Hashem Abedi, 23, was convicted in March of murdering 22 people in the 2017 Manchester terror attack.
Abedi was also convicted on one count of attempted murder, in relation to the survivors, and plotting to cause an explosion likely to endanger life.
His older brother, Salman, died in the attack after detonating explosives in a suicide vest.
Abedi was not present in court after he sacked his legal team halfway through the trial and refused to leave his prison cell.
The Old Bailey in central London heard on Wednesday that he helped his brother to plan the “sudden and lethal” attack that wounded hundreds of people, many of them children, at the end of an Ariana Grande concert on May 22, 2017.

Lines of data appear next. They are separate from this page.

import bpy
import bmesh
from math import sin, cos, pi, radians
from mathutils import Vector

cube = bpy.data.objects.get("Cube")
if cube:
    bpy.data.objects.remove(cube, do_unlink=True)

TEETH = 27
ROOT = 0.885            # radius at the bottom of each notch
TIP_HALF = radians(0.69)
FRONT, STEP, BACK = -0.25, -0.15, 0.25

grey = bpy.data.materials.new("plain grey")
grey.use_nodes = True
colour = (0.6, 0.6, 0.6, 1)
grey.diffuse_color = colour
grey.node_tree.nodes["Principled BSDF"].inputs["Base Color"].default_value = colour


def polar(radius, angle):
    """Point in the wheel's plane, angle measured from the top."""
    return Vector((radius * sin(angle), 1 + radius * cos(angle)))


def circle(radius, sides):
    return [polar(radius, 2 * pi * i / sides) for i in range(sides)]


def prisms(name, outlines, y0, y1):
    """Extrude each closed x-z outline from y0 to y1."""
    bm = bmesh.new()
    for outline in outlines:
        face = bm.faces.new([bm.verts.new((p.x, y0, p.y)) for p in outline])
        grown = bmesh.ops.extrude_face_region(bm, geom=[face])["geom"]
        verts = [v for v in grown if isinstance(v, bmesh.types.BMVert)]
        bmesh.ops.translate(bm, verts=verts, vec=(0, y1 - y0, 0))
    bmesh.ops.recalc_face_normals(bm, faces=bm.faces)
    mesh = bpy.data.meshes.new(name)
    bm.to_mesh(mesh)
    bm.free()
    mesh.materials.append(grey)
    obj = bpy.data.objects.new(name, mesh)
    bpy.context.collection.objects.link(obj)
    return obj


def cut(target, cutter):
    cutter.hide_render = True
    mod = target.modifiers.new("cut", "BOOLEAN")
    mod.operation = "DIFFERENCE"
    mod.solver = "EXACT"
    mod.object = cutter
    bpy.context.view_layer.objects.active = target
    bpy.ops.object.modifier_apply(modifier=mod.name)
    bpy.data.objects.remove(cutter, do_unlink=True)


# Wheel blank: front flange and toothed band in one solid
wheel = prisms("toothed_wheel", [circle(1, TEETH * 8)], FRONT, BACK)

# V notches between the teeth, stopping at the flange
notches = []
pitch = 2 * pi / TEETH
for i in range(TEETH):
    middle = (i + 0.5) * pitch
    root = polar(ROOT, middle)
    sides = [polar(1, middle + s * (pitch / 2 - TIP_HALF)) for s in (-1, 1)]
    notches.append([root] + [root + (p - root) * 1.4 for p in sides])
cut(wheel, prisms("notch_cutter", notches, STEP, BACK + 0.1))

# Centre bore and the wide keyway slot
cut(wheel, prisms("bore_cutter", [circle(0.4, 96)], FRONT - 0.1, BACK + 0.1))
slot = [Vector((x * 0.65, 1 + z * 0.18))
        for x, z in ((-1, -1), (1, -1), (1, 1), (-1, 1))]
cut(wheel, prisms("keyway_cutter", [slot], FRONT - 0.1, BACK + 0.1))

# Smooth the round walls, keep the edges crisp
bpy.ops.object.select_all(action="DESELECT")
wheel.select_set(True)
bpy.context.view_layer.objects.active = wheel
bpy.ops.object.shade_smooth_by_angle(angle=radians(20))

Mr Justice Jeremy Baker said that Abedi was in the court building but not in court.
"I have no power to direct that force be used to compel him to come into court,” Mr Baker said.
He said it was a "matter for Parliament, who pass legislation which prevents the court of making a whole-life order in the circumstances of this case".

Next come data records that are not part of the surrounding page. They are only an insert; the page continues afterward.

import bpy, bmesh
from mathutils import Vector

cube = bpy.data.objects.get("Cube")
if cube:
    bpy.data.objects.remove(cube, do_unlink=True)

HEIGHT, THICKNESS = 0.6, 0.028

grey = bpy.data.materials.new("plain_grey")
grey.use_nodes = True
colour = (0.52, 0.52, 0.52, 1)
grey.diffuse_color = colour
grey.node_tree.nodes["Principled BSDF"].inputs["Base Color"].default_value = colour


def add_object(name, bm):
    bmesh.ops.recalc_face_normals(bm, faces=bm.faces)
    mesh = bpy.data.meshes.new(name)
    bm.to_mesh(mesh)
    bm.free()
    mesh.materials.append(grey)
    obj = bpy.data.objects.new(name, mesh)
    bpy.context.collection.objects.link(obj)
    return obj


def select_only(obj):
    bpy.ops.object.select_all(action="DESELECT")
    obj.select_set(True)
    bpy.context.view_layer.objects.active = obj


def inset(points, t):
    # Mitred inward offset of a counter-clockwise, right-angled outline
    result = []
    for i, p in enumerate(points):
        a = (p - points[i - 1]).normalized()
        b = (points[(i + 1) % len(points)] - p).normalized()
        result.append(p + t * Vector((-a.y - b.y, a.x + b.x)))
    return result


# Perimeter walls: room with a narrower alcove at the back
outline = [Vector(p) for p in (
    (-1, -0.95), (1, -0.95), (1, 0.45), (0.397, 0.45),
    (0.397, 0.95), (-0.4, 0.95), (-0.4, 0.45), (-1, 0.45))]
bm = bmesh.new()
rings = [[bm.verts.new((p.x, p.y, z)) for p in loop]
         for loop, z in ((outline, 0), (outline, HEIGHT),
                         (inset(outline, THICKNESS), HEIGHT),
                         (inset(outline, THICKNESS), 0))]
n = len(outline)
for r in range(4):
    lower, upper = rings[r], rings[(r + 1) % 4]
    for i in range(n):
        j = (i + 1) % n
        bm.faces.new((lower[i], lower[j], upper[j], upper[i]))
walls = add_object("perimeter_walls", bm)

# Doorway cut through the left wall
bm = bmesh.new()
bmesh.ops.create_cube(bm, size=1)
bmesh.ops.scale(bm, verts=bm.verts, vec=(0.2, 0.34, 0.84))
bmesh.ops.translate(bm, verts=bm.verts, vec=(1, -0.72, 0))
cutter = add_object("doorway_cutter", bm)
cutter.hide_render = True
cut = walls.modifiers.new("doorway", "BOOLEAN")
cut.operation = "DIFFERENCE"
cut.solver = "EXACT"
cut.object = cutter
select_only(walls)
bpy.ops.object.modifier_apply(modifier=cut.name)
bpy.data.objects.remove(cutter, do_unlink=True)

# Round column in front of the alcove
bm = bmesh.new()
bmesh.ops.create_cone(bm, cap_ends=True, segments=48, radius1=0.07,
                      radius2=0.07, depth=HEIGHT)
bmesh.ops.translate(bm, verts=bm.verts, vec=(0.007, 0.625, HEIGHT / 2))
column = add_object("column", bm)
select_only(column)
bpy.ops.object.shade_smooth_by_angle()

Mr Baker said Abedi remained legally unrepresented.
Individual tragedy recounted in court
Claire Booth, who survived the attack, broke down in tears as she read her victim statement in court.
Her sister, Kelly Brewster, 32, from Sheffield, was killed in the blast.

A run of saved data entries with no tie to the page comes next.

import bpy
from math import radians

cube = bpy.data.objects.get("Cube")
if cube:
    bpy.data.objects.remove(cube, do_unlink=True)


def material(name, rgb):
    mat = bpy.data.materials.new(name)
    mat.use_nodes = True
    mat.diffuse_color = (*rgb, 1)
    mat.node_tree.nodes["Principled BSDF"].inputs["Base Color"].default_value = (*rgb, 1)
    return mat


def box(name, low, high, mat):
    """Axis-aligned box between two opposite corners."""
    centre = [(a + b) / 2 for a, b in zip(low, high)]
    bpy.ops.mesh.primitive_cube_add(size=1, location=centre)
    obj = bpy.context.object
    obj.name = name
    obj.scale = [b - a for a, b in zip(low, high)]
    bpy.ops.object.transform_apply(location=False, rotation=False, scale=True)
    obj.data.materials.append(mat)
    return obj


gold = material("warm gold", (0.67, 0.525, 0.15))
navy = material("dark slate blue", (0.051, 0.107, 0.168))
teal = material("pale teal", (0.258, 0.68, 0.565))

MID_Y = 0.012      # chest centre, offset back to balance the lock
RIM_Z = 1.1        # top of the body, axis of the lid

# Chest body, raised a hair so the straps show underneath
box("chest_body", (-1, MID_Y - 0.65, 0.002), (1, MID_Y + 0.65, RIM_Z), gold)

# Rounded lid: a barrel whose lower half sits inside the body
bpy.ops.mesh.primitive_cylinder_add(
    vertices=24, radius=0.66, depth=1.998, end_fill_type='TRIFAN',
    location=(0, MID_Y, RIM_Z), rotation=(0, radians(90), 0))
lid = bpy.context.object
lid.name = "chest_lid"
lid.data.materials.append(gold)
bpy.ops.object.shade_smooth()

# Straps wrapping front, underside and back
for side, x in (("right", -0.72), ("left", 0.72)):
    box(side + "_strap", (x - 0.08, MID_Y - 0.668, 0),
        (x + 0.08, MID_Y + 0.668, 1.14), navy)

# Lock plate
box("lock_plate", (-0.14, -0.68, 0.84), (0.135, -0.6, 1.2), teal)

"I'm sad I've lost my sister and my sidekick," Ms Booth said. "We spent a lot of time together. I struggle with feelings of guilt.
"Christmas and other family celebrations are just not the same any more. Since May 22, 2017, our family has not been the same. All our hearts are broken.
"It seems cruel that her life has been cut short. My dad has not been able to walk his daughter down the aisle, my mum can't take her shopping for a wedding dress.
"We will never see her grow old. As a family, we have been thrown into a world of chaos."
Salman and Hashem Abedi were born in Manchester to a family of Libyan-born refugees who fled to the UK to escape the government of Muammar Qaddafi.
Hashem Abedi and his father were arrested in Tripoli by a local armed group called the Special Deterrence Force after the attack, but the father was released soon after.
After two years of legal disputes, Abedi was extradited to the UK last year and now faces a lifetime in jail.